“Europe,” Sir Alex Ferguson said, actually a little before Manchester United’s 1999 success in the Champions League helped to bring a knighthood his way, “ought to be the cherry on the cake. No one wants it to be the whole cake – that would spoil everything.”
Ferguson was responding, a couple of decades ago, not only to non-champions being allowed into the hallowed event – he would mellow on seeing United go all the way in Europe after finishing second behind Arsenal in 1998 – but to Uefa tweaking the format once again to introduce a double group stage involving more matches.
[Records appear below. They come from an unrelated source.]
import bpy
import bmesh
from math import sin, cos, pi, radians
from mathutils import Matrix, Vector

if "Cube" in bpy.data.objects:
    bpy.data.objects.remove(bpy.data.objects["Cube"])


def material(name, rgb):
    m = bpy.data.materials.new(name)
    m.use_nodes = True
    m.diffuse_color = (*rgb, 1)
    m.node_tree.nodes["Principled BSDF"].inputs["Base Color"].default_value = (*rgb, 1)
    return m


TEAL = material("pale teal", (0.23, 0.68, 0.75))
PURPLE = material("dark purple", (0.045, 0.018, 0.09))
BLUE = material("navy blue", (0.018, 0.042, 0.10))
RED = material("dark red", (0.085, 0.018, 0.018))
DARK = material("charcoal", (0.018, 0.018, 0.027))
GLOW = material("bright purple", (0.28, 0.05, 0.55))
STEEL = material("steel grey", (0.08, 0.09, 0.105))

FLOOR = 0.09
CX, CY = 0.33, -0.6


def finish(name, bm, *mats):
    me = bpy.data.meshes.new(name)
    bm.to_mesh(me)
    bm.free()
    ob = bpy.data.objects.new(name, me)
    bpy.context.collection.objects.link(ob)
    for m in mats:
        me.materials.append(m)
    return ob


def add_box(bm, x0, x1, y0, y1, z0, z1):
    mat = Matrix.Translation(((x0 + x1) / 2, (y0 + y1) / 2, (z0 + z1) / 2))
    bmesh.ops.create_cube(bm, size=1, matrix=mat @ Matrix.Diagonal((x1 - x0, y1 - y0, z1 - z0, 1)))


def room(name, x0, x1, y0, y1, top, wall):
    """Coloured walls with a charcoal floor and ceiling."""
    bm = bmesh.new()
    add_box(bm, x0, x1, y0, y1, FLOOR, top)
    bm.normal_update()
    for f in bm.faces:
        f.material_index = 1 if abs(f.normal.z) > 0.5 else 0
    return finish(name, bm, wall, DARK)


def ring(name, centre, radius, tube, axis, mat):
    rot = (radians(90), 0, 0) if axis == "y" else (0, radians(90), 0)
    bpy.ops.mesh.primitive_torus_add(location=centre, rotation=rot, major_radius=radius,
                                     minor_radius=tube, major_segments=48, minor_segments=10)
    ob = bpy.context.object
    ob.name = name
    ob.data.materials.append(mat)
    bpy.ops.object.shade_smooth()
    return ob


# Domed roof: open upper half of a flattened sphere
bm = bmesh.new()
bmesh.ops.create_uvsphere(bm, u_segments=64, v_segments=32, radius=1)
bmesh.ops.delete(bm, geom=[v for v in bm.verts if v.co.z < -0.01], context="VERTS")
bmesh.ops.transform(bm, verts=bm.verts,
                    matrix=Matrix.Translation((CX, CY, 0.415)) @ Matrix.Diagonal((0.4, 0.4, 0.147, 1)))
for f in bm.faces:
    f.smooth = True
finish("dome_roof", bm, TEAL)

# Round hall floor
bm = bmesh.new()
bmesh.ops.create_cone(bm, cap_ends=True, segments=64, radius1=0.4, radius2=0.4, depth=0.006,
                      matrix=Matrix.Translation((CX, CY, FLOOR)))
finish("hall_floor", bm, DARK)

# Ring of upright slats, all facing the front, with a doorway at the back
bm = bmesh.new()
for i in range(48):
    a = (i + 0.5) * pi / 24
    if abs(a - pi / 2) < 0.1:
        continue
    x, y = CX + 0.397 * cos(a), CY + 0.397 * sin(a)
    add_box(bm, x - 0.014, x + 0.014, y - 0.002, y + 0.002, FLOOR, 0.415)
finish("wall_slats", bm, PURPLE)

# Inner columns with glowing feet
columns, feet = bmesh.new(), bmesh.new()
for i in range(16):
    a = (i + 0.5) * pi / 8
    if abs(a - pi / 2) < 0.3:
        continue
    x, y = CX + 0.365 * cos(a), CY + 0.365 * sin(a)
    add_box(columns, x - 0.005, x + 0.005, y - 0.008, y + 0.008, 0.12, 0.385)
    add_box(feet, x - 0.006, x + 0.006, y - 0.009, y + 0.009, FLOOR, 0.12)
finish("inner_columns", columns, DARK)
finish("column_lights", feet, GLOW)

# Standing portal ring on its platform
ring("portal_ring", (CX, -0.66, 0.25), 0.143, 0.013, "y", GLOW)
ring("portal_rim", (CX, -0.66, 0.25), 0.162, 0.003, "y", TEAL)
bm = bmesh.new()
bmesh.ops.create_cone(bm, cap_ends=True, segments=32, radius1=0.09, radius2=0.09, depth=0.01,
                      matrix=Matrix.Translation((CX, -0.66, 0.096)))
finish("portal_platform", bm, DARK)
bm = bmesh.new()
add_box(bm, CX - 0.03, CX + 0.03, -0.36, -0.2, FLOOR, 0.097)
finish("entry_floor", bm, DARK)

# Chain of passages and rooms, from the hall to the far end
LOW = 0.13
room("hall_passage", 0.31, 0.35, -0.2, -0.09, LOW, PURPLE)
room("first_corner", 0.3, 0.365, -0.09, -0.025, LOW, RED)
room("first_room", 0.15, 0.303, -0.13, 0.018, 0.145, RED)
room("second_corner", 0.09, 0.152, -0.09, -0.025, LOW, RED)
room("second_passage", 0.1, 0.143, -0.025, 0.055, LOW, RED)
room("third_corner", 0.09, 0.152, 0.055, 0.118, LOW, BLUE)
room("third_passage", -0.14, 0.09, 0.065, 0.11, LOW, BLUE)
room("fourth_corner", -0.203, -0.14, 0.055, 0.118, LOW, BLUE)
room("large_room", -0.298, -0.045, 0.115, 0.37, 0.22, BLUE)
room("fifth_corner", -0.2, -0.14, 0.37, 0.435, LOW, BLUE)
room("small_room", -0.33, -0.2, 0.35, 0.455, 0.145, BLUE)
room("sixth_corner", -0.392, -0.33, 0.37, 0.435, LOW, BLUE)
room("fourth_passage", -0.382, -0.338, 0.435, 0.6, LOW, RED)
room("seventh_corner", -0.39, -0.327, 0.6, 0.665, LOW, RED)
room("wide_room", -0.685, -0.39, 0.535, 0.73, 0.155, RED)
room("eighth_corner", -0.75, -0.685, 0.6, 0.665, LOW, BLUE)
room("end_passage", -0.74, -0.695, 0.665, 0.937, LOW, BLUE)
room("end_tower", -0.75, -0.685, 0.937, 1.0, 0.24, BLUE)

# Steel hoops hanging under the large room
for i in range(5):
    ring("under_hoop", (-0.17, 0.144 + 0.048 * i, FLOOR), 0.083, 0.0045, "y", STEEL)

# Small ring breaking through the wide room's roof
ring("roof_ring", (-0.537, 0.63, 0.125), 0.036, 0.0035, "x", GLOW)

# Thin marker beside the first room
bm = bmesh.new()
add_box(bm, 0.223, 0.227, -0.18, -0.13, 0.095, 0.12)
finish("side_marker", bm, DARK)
In the event that modification proved short-lived, lasting only until 2002‑03, though there are still influential voices – the former United CEO David Gill among them – who consider a second mini-league a more attractive and competitive prospect than the present last 16, where group winners usually find it easy to reach the last eight.
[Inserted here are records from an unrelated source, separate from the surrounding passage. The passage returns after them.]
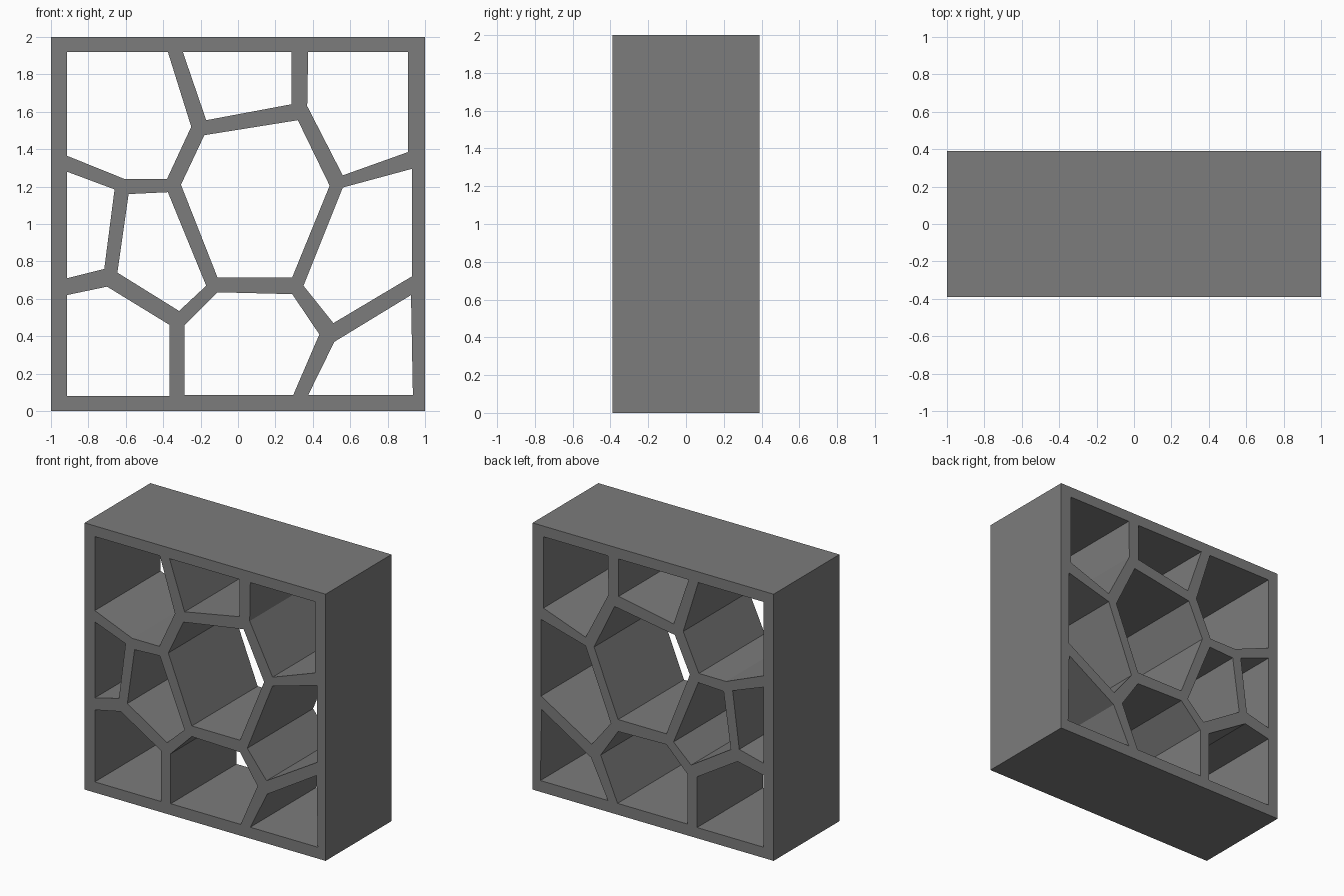
import bpy, bmesh, math

if "Cube" in bpy.data.objects:
    bpy.data.objects.remove(bpy.data.objects["Cube"])

W, H, D = 1.0, 2.0, 0.39  # half width, height, half depth

# Cell openings as (x, z) outlines seen from the front
cells = [
    [(-.915, 1.92), (-.375, 1.92), (-.25, 1.52), (-.38, 1.24), (-.605, 1.24), (-.915, 1.365)],
    [(-.295, 1.92), (.285, 1.92), (.285, 1.64), (-.17, 1.555)],
    [(.375, 1.92), (.91, 1.92), (.91, 1.385), (.56, 1.26), (.37, 1.63)],
    [(-.18, 1.475), (.32, 1.555), (.49, 1.205), (.29, .715), (-.11, .715), (-.305, 1.21)],
    [(-.915, 1.28), (-.66, 1.185), (-.715, .76), (-.915, .71)],
    [(-.585, 1.16), (-.375, 1.17), (-.17, .67), (-.315, .535), (-.645, .74)],
    [(.56, 1.195), (.93, 1.295), (.93, .72), (.51, .47), (.35, .67)],
    [(-.915, .62), (-.70, .665), (-.365, .46), (-.365, .08), (-.915, .08)],
    [(-.11, .635), (.29, .625), (.435, .41), (.295, .085), (-.285, .085), (-.285, .46)],
    [(.925, .62), (.935, .085), (.375, .085), (.515, .37)],
]
frame = [(-W, 0), (W, 0), (W, H), (-W, H)]

# Filled 2D profile with openings, extruded to the shelf depth
curve = bpy.data.curves.new("shelf_profile", 'CURVE')
curve.dimensions = '2D'
curve.fill_mode = 'BOTH'
curve.extrude = D
for outline in [frame] + cells:
    s = curve.splines.new('POLY')
    s.points.add(len(outline) - 1)
    for p, (x, z) in zip(s.points, outline):
        p.co = (x, z, 0, 1)
    s.use_cyclic_u = True

profile = bpy.data.objects.new("shelf_profile", curve)
bpy.context.collection.objects.link(profile)
bpy.context.view_layer.update()

# Convert to a clean flat-shaded mesh
dg = bpy.context.evaluated_depsgraph_get()
mesh = bpy.data.meshes.new_from_object(profile.evaluated_get(dg))
bpy.data.objects.remove(profile)
bm = bmesh.new()
bm.from_mesh(mesh)
bmesh.ops.remove_doubles(bm, verts=bm.verts, dist=1e-4)
bmesh.ops.recalc_face_normals(bm, faces=bm.faces)
for f in bm.faces:
    f.smooth = False
    f.material_index = 0
bm.to_mesh(mesh)
bm.free()

# Dark grey finish
grey = bpy.data.materials.new("dark_grey")
grey.diffuse_color = (0.2, 0.2, 0.2, 1)
grey.use_nodes = True
grey.node_tree.nodes["Principled BSDF"].inputs["Base Color"].default_value = grey.diffuse_color
mesh.materials.clear()
mesh.materials.append(grey)

shelf = bpy.data.objects.new("cell_shelf", mesh)
shelf.rotation_euler.x = math.pi / 2
bpy.context.collection.objects.link(shelf)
Everyone has their favourite version of the competition that started out as the European Cup. Some stubbornly believe it was better when restricted to national champions only, ignoring the huge financial gains and not inconsiderable drama that has played out over the past 20 years or so. Others feel it is just about perfect at the moment, with the right balance struck between commitments at home and in Europe, and from an English point of view the seeding for Thursday’s group stage draw appears to bear that out.
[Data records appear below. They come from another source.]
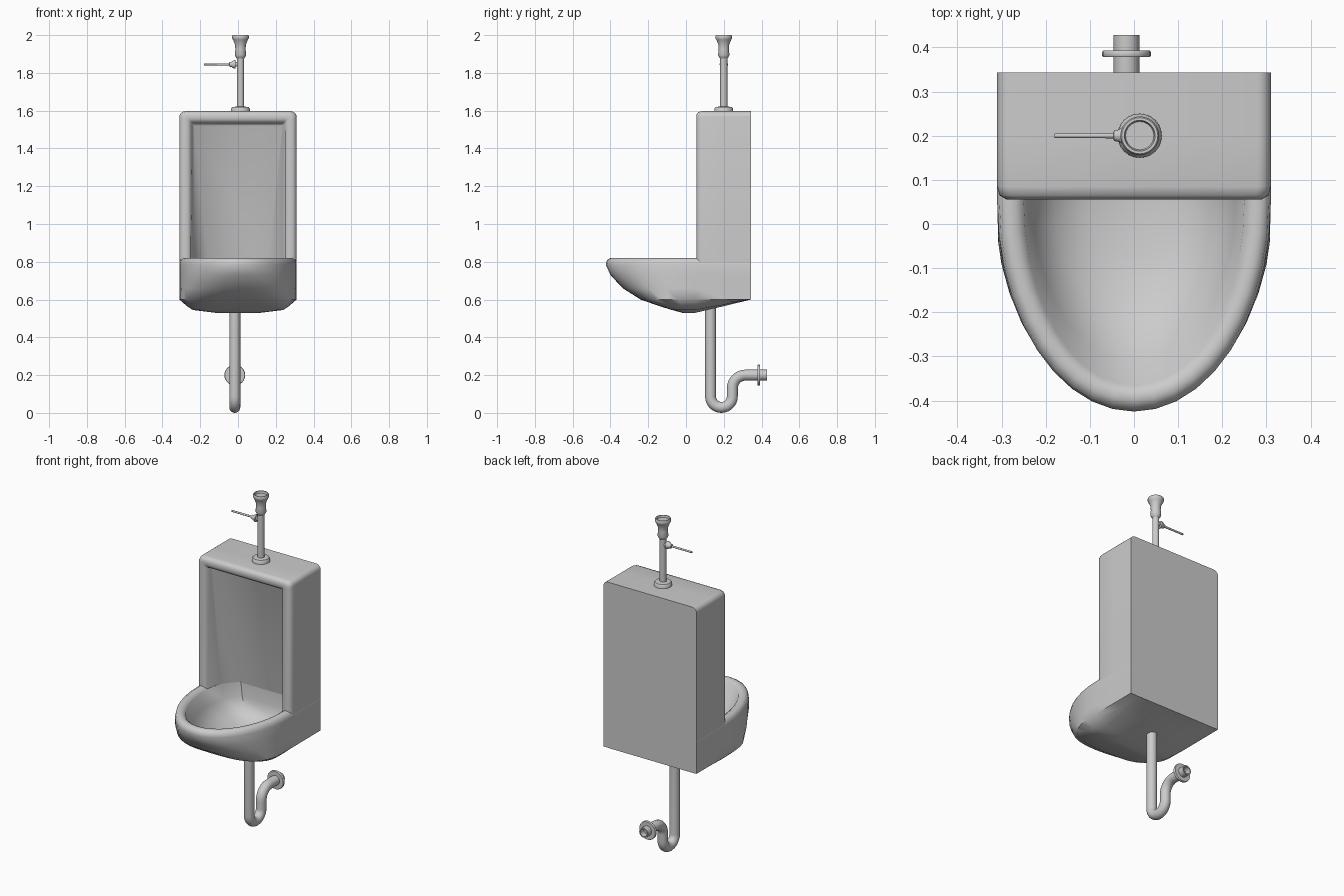
import bpy, bmesh
from math import sin, cos, pi
from mathutils import Vector

if "Cube" in bpy.data.objects:
    bpy.data.objects.remove(bpy.data.objects["Cube"])


def loft(name, rings, closed=True, cap_start=True, cap_end=True, angle=40):
    """Skin a list of equal-length point rings."""
    bm = bmesh.new()
    vs = [[bm.verts.new(p) for p in r] for r in rings]
    n = len(rings[0])
    for a, b in zip(vs, vs[1:]):
        for i in range(n if closed else n - 1):
            j = (i + 1) % n
            bm.faces.new((a[i], a[j], b[j], b[i]))
    if cap_start:
        bm.faces.new(vs[0][::-1])
    if cap_end:
        bm.faces.new(vs[-1])
    bmesh.ops.recalc_face_normals(bm, faces=bm.faces)
    me = bpy.data.meshes.new(name)
    bm.to_mesh(me)
    bm.free()
    ob = bpy.data.objects.new(name, me)
    bpy.context.collection.objects.link(ob)
    bpy.ops.object.select_all(action='DESELECT')
    ob.select_set(True)
    bpy.context.view_layer.objects.active = ob
    bpy.ops.object.shade_smooth_by_angle(angle=angle * pi / 180)
    return ob


def circle(center, r, u, v, n=24):
    c, u, v = Vector(center), Vector(u), Vector(v)
    return [c + r * (cos(2 * pi * i / n) * u + sin(2 * pi * i / n) * v) for i in range(n)]


def lathe(name, origin, axis, profile, n=24):
    """Revolve (radius, distance along axis) pairs."""
    axis = Vector(axis)
    u = axis.orthogonal().normalized()
    v = axis.cross(u)
    return loft(name, [circle(Vector(origin) + axis * h, r, u, v, n) for r, h in profile])


BACK = 0.343


def bowl_ring(z, w, yf, e=1.0, back_z=None, n=20):
    """Outer ring: front half superellipse (smaller e = boxier), square back."""
    bz = z if back_z is None else back_z
    pts = []
    for i in range(n + 1):
        c, s = cos(pi * i / n), sin(pi * i / n)
        x = w * abs(c) ** e * (1 if c > 0 else -1)
        pts.append((x, 0.05 - (0.05 - yf) * max(s, 0) ** e, z))
    mid = (z + bz) / 2
    return pts + [(-w, 0.2, mid), (-w, BACK, bz), (w, BACK, bz), (w, 0.2, mid)]


def basin_ring(z, w, yf, yb):
    """Inner ring: ellipse at the front, chamfered corners at the back."""
    pts = bowl_ring(z, w, yf)[:-4]
    ym = 0.05 + (yb - 0.05) * 0.58
    return pts + [(-w * 0.93, ym, z), (-w * 0.64, yb, z), (w * 0.64, yb, z), (w * 0.93, ym, z)]


# Bowl: underside, outer wall, rolled rim, then inner basin
loft("bowl", [
    bowl_ring(0.53, 0.12, -0.02, 0.8, 0.6),
    bowl_ring(0.545, 0.24, -0.075, 0.5, 0.6),
    bowl_ring(0.565, 0.27, -0.14, 0.5, 0.6),
    bowl_ring(0.60, 0.31, -0.24, 0.62, 0.601),
    bowl_ring(0.66, 0.31, -0.335, 0.8),
    bowl_ring(0.73, 0.31, -0.40, 0.93),
    bowl_ring(0.785, 0.31, -0.425),
    bowl_ring(0.81, 0.305, -0.418),
    bowl_ring(0.82, 0.288, -0.40),
    bowl_ring(0.818, 0.268, -0.38),
    basin_ring(0.805, 0.25, -0.366, 0.255),
    basin_ring(0.72, 0.23, -0.31, 0.25),
    basin_ring(0.65, 0.18, -0.20, 0.23),
    basin_ring(0.61, 0.10, -0.08, 0.18),
], angle=50)


def arch(y, w, top, r, y_low=None, w_low=None, zb=0.795, n=5):
    """Upside-down U with rounded corners; can lean and taper towards its foot."""
    pts = [(-w, zb)]
    pts += [(-w + r - r * cos(pi / 2 * i / n), top - r + r * sin(pi / 2 * i / n)) for i in range(n + 1)]
    pts += [(-x, z) for x, z in pts[::-1]]
    y0 = y if y_low is None else y_low
    k = 1 if w_low is None else w_low / w
    out = []
    for x, z in pts:
        t = (z - zb) / (top - zb)
        out.append((x * (k + (1 - k) * t), y0 + (y - y0) * t, z))
    return out


# Upright back: outer shell, rounded frame, sloping recess
loft("upright_back", [
    arch(BACK, 0.31, 1.597, 0.03),
    arch(0.20, 0.31, 1.597, 0.03),
    arch(0.085, 0.31, 1.597, 0.03),
    arch(0.065, 0.305, 1.593, 0.03),
    arch(0.056, 0.29, 1.58, 0.025),
    arch(0.056, 0.265, 1.555, 0.012),
    arch(0.065, 0.25, 1.54, 0.006),
    arch(0.085, 0.242, 1.532, 0.006, 0.169, 0.2325),
    arch(0.095, 0.232, 1.525, 0.006, 0.255, 0.16),
], closed=False, angle=50)

# Drain trap: down pipe, U bend, elbow to the wall
px, pr = -0.017, 0.029
path = [(0.13, 0.58, -pi / 2)]
path += [(0.1875 - 0.0575 * cos(a), 0.0865 - 0.0575 * sin(a), a - pi / 2)
         for a in [pi * i / 14 for i in range(15)]]
path += [(0.315 - 0.07 * cos(a), 0.13 + 0.07 * sin(a), pi / 2 - a)
         for a in [pi / 2 * i / 7 for i in range(8)]]
path += [(0.428, 0.20, 0)]
rings = [circle((px, y, z), pr, (1, 0, 0), (0, -sin(d), cos(d)), 20) for y, z, d in path]
rings += [circle((px, y, 0.20), 0.022, (1, 0, 0), (0, 0, 1), 20) for y in (0.428, 0.39)]
loft("drain_trap", rings)
lathe("wall_flange", (px, 0.378, 0.20), (0, 1, 0),
      [(0.028, 0), (0.053, 0), (0.055, 0.003), (0.055, 0.012), (0.053, 0.015), (0.028, 0.015)])

# Flush valve: base collar, pipe, flared head
vx, vy = 0.013, 0.2
lathe("valve_collar", (vx, vy, 1.59), (0, 0, 1),
      [(0.05, 0), (0.05, 0.02), (0.044, 0.029), (0.02, 0.032)])
lathe("valve_pipe", (vx, vy, 1.6), (0, 0, 1), [(0.019, 0), (0.019, 0.30)])
lathe("valve_head", (vx, vy, 0), (0, 0, 1),
      [(0.019, 1.875), (0.026, 1.885), (0.030, 1.895), (0.027, 1.925), (0.029, 1.95),
       (0.039, 1.975), (0.044, 1.982), (0.044, 1.995), (0.041, 2.0), (0.035, 2.0), (0.032, 1.988)])

# Flush lever and its pivot
lathe("lever_pivot", (vx, vy, 1.845), (-1, 0, 0),
      [(0.012, 0), (0.012, 0.025), (0.022, 0.027), (0.022, 0.035), (0.014, 0.047), (0.012, 0.058), (0.007, 0.06)], 16)
lathe("lever_handle", (vx, vy, 1.845), (-1, 0, 0), [(0.006, 0.05), (0.0055, 0.193)], 12)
Three Premier League teams take their place in pot one, with Liverpool and Chelsea joining Manchester City by virtue of the Uefa trophies claimed last season. With four English sides contesting the two European finals, and Spurs in with Real Madrid in pot two as a result, last season could hardly have gone any better for Premier League clubs, despite providing the only title race in Europe’s top leagues worthy of the name. These things can be transitory – it is only three years ago that England’s sole representatives in the Champions League last eight were Leicester City – but for now the best of both worlds can be enjoyed.
England boasts a glamorous, competitive and above all lucrative league competition, with leading clubs using their wealth to make significant strides in Europe. While that might be a source of frustration for supporters of Bolton and Bury, it has not gone unnoticed in Europe either, with downtrodden fans unsurprised to hear that moves have been afoot to ringfence bigger clubs’ revenues at the expense of smaller ones. Because the change to the Champions League format for 1991-92 was basically a response to the threat of a breakaway by big names across Europe, Uefa has found itself across a similar barrel at regular intervals since. The problem now is that too much of the money is in England and too little interest resides in the lopsided leagues around Europe, dominated to an unhealthy extent by powerhouses such as Bayern Munich and Juventus.
It is no accident that the strident European Club Association wishing to reconfigure the Champions League to provide twice as many matches is led by Andrea Agnelli of Juventus, and the logic behind his proposals for groups of eight teams rather than four, and automatic requalification for established Champions League clubs whatever their domestic league placing, is depressingly simple to spot. A Champions League thus configured would be a European Super League just waiting for the name. Fortunately, in the face of evidence that no one actually wants this apart from the handful of powerful sides who appear to have Uefa’s ear, talks between the ECA and Uefa’s president, Aleksander Ceferin, have just been put on hold.
Nothing was going to change before 2024 anyway, but now there will be a pause for a rethink. Not everyone agrees with Ferguson that European football should be the cherry or the cake – some would like it to be the bread and butter – though it is not easy to see how that can happen without hardship and wastage among the majority of clubs left behind. It is difficult to make the case for the status quo without sounding like a nationalist or an anti‑progressive, though it is debatable whether making a couple of dozen clubs infinitely richer than they are already really counts as progress. If the acting Bundesliga president, Reinhard Rauball, can speak out against the ECA initiative, when as president of Dortmund he must be as tired as everyone else of Bayern’s supremacy, he deserves hearing.
“The Bundesliga has the highest attendance figures in Europe, more than 42,000 on average, and we don’t want to destroy it with one decision,” Rauball said. “We have to make it clear that the national league is the most important.” In parochial terms, Liverpool would never have been able to give City such a run for their money last season had they been obliged to play a 14-game group stage, although the eventual champions would have been operating under the same handicap.
The quality of Premier League competition could only suffer, and an emerging team such as Tottenham would have found it much tougher to last the pace. Then again, what the ECA is saying to the big teams is that you don’t have to keep flogging yourself domestically, you can be in the Champions League every year. Yet think of Liverpool and their six European titles, four of them as English champions, the other two won in spite of uncertainty and effort in the Premier League. Would anyone on Merseyside really want a cessation of hostilities on the home front, or, perhaps worse, the next European prize to arrive with an asterisk?
The Guardian Sport